• _Supplied material_:
- - -

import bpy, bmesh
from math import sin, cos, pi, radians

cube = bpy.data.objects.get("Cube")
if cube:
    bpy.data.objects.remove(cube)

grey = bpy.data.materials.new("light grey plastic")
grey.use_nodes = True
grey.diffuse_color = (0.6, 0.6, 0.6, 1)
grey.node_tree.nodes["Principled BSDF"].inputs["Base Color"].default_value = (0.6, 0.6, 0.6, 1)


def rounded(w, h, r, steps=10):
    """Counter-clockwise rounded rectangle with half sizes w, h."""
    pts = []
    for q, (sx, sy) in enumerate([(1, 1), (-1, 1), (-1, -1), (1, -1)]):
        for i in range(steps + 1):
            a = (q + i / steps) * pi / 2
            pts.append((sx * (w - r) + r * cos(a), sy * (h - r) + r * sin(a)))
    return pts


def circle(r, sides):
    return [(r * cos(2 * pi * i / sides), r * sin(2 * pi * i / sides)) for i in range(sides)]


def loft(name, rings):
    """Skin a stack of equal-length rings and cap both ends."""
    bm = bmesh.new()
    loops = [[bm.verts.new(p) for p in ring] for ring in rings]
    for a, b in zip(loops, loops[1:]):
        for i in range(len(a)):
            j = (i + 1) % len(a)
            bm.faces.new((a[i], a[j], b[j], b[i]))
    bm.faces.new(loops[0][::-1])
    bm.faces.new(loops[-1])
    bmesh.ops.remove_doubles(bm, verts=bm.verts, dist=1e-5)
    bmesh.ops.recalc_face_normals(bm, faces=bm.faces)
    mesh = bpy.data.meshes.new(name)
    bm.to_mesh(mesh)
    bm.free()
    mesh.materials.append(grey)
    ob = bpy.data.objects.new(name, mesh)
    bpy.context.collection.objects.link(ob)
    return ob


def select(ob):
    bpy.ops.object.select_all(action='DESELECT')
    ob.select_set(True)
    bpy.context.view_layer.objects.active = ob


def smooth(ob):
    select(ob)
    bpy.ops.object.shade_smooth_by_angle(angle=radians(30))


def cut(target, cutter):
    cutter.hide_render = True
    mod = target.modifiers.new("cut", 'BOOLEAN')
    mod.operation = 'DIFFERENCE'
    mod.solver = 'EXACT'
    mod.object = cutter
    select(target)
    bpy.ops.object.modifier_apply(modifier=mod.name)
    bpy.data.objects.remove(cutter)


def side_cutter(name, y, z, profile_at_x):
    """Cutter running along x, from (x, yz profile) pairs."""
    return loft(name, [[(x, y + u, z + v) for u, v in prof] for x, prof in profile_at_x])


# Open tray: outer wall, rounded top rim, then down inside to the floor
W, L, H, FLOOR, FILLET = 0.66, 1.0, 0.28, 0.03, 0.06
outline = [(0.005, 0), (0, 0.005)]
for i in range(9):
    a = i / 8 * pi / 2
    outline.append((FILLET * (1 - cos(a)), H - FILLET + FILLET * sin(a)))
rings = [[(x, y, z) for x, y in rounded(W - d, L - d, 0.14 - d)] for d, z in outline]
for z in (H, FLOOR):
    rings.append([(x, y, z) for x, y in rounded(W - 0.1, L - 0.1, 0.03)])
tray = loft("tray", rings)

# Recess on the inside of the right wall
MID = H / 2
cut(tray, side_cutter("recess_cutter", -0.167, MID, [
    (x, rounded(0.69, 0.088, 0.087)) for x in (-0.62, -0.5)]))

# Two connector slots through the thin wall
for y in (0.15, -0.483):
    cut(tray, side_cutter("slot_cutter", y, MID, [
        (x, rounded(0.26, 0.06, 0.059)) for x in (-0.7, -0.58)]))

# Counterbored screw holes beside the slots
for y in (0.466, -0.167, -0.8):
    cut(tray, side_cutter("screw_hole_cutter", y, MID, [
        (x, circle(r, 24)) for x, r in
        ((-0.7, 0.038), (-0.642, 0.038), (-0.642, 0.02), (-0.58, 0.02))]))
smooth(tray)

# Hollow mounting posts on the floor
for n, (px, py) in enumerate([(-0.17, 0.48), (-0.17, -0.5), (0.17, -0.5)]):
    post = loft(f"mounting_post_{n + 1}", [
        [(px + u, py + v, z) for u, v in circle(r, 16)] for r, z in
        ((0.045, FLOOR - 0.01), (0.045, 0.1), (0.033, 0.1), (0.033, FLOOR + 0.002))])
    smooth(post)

- - -

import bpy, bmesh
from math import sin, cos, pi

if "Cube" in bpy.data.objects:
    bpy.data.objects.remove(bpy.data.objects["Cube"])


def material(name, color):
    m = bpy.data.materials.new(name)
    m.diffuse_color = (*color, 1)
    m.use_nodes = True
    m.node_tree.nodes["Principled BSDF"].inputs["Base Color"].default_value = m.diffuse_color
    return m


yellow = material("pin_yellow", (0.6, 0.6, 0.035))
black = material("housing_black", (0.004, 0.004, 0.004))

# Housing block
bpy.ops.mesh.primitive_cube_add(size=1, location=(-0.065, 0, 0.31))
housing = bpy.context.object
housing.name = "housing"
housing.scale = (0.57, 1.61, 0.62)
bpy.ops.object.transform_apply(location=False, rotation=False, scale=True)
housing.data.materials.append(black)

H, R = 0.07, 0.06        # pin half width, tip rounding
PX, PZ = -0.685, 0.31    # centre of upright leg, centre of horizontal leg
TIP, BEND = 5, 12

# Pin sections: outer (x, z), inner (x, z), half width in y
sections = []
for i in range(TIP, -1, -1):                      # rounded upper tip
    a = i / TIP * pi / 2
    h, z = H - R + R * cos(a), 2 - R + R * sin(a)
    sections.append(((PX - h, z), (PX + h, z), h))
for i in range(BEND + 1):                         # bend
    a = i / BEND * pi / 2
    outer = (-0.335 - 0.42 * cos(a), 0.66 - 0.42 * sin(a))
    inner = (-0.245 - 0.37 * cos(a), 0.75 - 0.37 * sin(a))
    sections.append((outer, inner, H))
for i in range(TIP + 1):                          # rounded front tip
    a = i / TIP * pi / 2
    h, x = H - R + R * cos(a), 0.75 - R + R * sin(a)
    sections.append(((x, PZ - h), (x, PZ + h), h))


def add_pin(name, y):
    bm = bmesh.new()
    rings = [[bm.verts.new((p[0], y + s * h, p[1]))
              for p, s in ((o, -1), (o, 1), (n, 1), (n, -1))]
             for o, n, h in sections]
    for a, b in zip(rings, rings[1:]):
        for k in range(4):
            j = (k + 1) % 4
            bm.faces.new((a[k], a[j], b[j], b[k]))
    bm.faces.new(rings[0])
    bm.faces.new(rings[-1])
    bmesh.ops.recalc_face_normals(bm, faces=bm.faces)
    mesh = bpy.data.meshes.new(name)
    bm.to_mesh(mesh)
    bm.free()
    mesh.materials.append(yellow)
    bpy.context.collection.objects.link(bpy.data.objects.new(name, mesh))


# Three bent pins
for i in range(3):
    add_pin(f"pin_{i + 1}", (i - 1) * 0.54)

- - -

• _Problem description_: Tally the lines of the data that include the word "BSDF". Reply with the number only.

• _Answer_: 2